● WHAT TO WORK ON
Could you set down exactly the lines of the data below, starting at the one that holds "export function createModel()" and ending at the one that holds "above its base", both included, and only those?

Collected data:

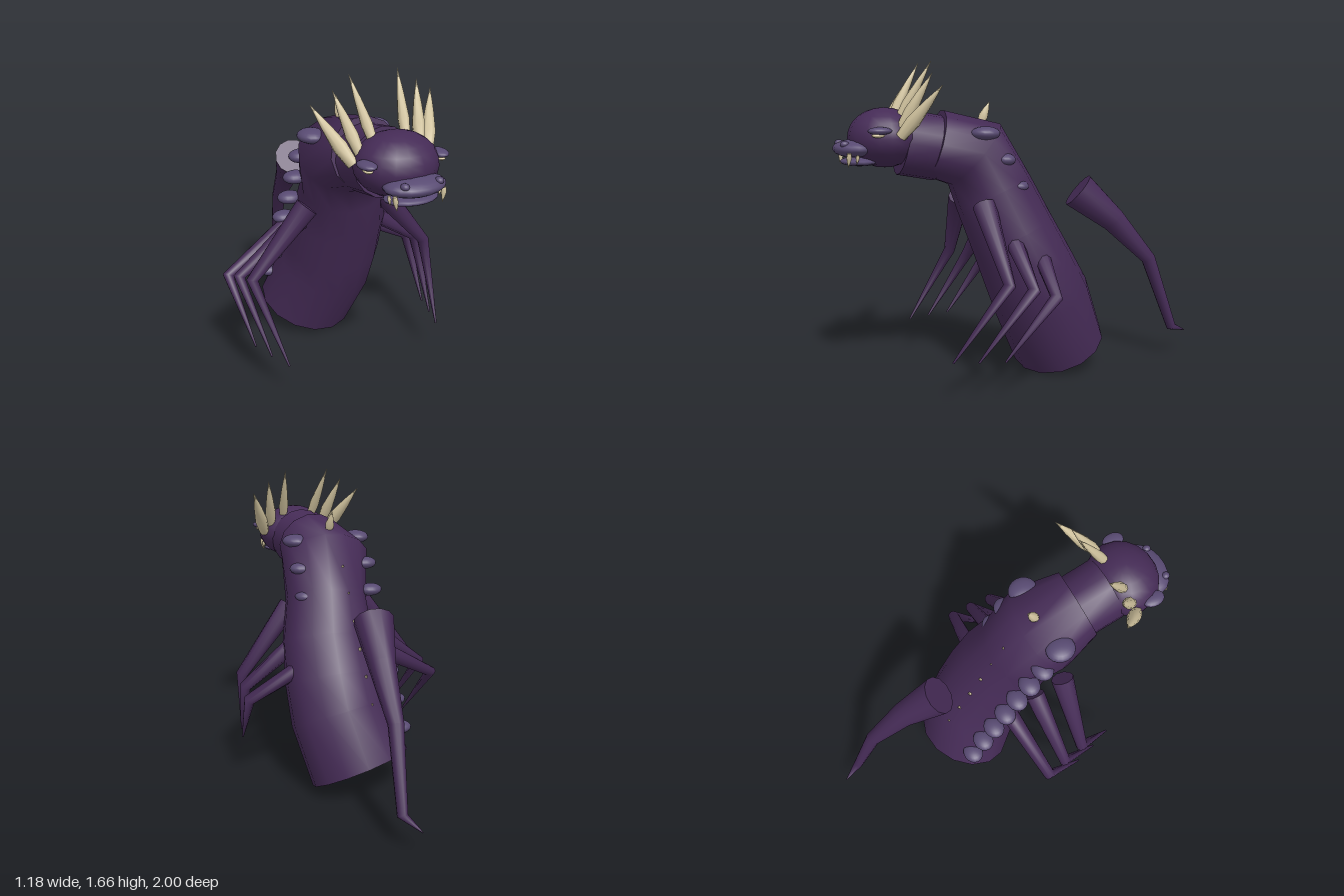
import * as THREE from 'three';

const mat = (name, color) => {
  const m = new THREE.MeshStandardMaterial({ color });
  m.name = name;
  return m;
};

// Closed tube through rings [x, y, z, half width, half depth]
function loft(rings, sides) {
  const pos = [], idx = [];
  const centres = rings.map(r => new THREE.Vector3(r[0], r[1], r[2]));
  const last = rings.length - 1;
  const circles = rings.map((r, i) => {
    const t = centres[Math.min(i + 1, last)].clone().sub(centres[Math.max(i - 1, 0)]).normalize();
    const u = new THREE.Vector3(1, 0, 0).addScaledVector(t, -t.x).normalize();
    const v = t.clone().cross(u);
    return Array.from({ length: sides }, (_, j) => {
      const a = j / sides * Math.PI * 2;
      return centres[i].clone().addScaledVector(u, Math.cos(a) * r[3])
        .addScaledVector(v, Math.sin(a) * (r[4] ?? r[3]));
    });
  });
  circles.flat().forEach(p => pos.push(p.x, p.y, p.z));
  for (let i = 0; i < last; i++) {
    for (let j = 0; j < sides; j++) {
      const k = (j + 1) % sides, a = i * sides, b = a + sides;
      idx.push(a + j, a + k, b + j, a + k, b + k, b + j);
    }
  }
  // Flat end caps with their own corners
  for (const end of [0, last]) {
    const base = pos.length / 3;
    [centres[end], ...circles[end]].forEach(p => pos.push(p.x, p.y, p.z));
    for (let j = 0; j < sides; j++) {
      const a = base + 1 + j, b = base + 1 + (j + 1) % sides;
      end ? idx.push(base, a, b) : idx.push(base, b, a);
    }
  }
  const g = new THREE.BufferGeometry();
  g.setAttribute('position', new THREE.Float32BufferAttribute(pos, 3));
  g.setIndex(idx);
  g.computeVertexNormals();
  return g;
}

export function createModel() {
  const group = new THREE.Group();
  const hide = mat('dark purple hide', 0x452b56);
  const scale = mat('dusky violet scale', 0x584a72);
  const bone = mat('pale bone', 0xd2c49f);

  const add = (name, geometry, material) => {
    const m = new THREE.Mesh(geometry, material);
    m.name = name;
    group.add(m);
    return m;
  };
  const blob = (name, material, p, r, tilt = 0) => {
    const m = add(name, new THREE.SphereGeometry(1, 18, 12), material);
    m.position.set(...p);
    m.scale.set(...r);
    m.rotation.x = tilt;
    return m;
  };
  // Spindle from a to b, swelling a little above its base
  const spike = (name, a, b, r, sides = 8) => {
    const A = new THREE.Vector3(...a), B = new THREE.Vector3(...b);
    const at = (t, w) => [...A.clone().lerp(B, t).toArray(), r * w];
    return add(name, loft([at(0, 0.75), at(0.3, 1), at(0.65, 0.6), at(1, 0.03)], sides), bone);
  };

  // Swaying trunk
  add('body', loft([
    [0, 1.245, 0.48, 0.19, 0.18],
    [0.005, 1.185, 0.265, 0.25, 0.21],
    [0.045, 0.98, 0.17, 0.225, 0.215],
    [0.075, 0.77, 0.08, 0.255, 0.23],
    [0.085, 0.57, -0.01, 0.268, 0.25],
    [0.085, 0.4, -0.09, 0.272, 0.265],
    [0.02, 0.115, -0.215, 0.28, 0.255],
  ], 14), hide);

  // Neck and head
  add('neck', loft([[0, 1.22, 0.46, 0.17], [0, 1.255, 0.65, 0.17]], 16), hide);
  blob('head', hide, [0, 1.28, 0.74], [0.205, 0.152, 0.185]);
  blob('snout', scale, [0, 1.228, 0.895], [0.155, 0.046, 0.105]);
  blob('lowerJaw', scale, [0, 1.163, 0.87], [0.135, 0.024, 0.095]);

  for (const s of [1, -1]) {
    // Face details
    blob('nostril', scale, [s * 0.09, 1.253, 0.955], [0.02, 0.017, 0.022]);
    blob('brow', scale, [s * 0.19, 1.32, 0.8], [0.042, 0.019, 0.06]);
    blob('eye', bone, [s * 0.192, 1.297, 0.81], [0.02, 0.01, 0.033]);
    spike('frontFang', [s * 0.13, 1.21, 0.94], [s * 0.12, 1.14, 0.945], 0.014, 6);
    spike('rearFang', [s * 0.135, 1.2, 0.9], [s * 0.13, 1.155, 0.905], 0.01, 6);

    // Crown of horns
    spike('outerHorn', [s * 0.2, 1.29, 0.7], [s * 0.325, 1.54, 0.52], 0.036);
    spike('middleHorn', [s * 0.16, 1.33, 0.69], [s * 0.225, 1.6, 0.545], 0.032);
    spike('innerHorn', [s * 0.085, 1.36, 0.69], [s * 0.13, 1.66, 0.525], 0.028);

    // Row of side scales
    blob('shoulderScale', scale, [s * 0.185, 1.3, 0.26], [0.07, 0.036, 0.077]);
    for (let i = 0; i < 7; i++) {
      blob('sideScale', scale, [s * 0.192, 1.165 - i * 0.139, 0.16 - i * 0.071], [0.066, 0.034, 0.056]);
    }

    // Three thin jointed legs: shoulder, knee, tip
    [
      ['frontLeg', [0.22, 0.935, 0.28], [0.52, 0.58, 0.255], [0.445, 0.2, 0.52], 0.061],
      ['middleLeg', [0.19, 0.8, 0.135], [0.542, 0.55, 0.135], [0.485, 0.2, 0.4], 0.054],
      ['backLeg', [0.19, 0.71, -0.025], [0.56, 0.51, 0.025], [0.52, 0.2, 0.275], 0.05],
    ].forEach(([name, a, k, t, r]) => {
      const f = p => [s * p[0], p[1], p[2]];
      add(name, loft([[...f(a), r], [...f(k), 0.032], [...f(t), 0.005]], 10), hide);
    });
  }

  // Spines down the back
  spike('napeSpine', [0, 1.35, 0.225], [0, 1.46, 0.175], 0.026);
  for (let i = 0; i < 6; i++) {
    const y = 1.16 - i * 0.135, z = 0.06 - i * 0.071;
    spike('backSpine', [0, y, z], [0, y + 0.03, z - 0.025], 0.012, 6);
  }

  // Tail hanging behind the trunk
  add('tail', loft([
    [0.01, 0.97, -0.34, 0.105],
    [0.065, 0.8, -0.535, 0.07],
    [0.1, 0.57, -0.745, 0.04],
    [0.135, 0.165, -0.885, 0.027],
    [0.09, 0.123, -0.998, 0.003],
  ], 12), hide);

  return group;
}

● REPLY TO THE EXERCISE
export function createModel() {
  const group = new THREE.Group();
  const hide = mat('dark purple hide', 0x452b56);
  const scale = mat('dusky violet scale', 0x584a72);
  const bone = mat('pale bone', 0xd2c49f);

  const add = (name, geometry, material) => {
    const m = new THREE.Mesh(geometry, material);
    m.name = name;
    group.add(m);
    return m;
  };
  const blob = (name, material, p, r, tilt = 0) => {
    const m = add(name, new THREE.SphereGeometry(1, 18, 12), material);
    m.position.set(...p);
    m.scale.set(...r);
    m.rotation.x = tilt;
    return m;
  };
  // Spindle from a to b, swelling a little above its base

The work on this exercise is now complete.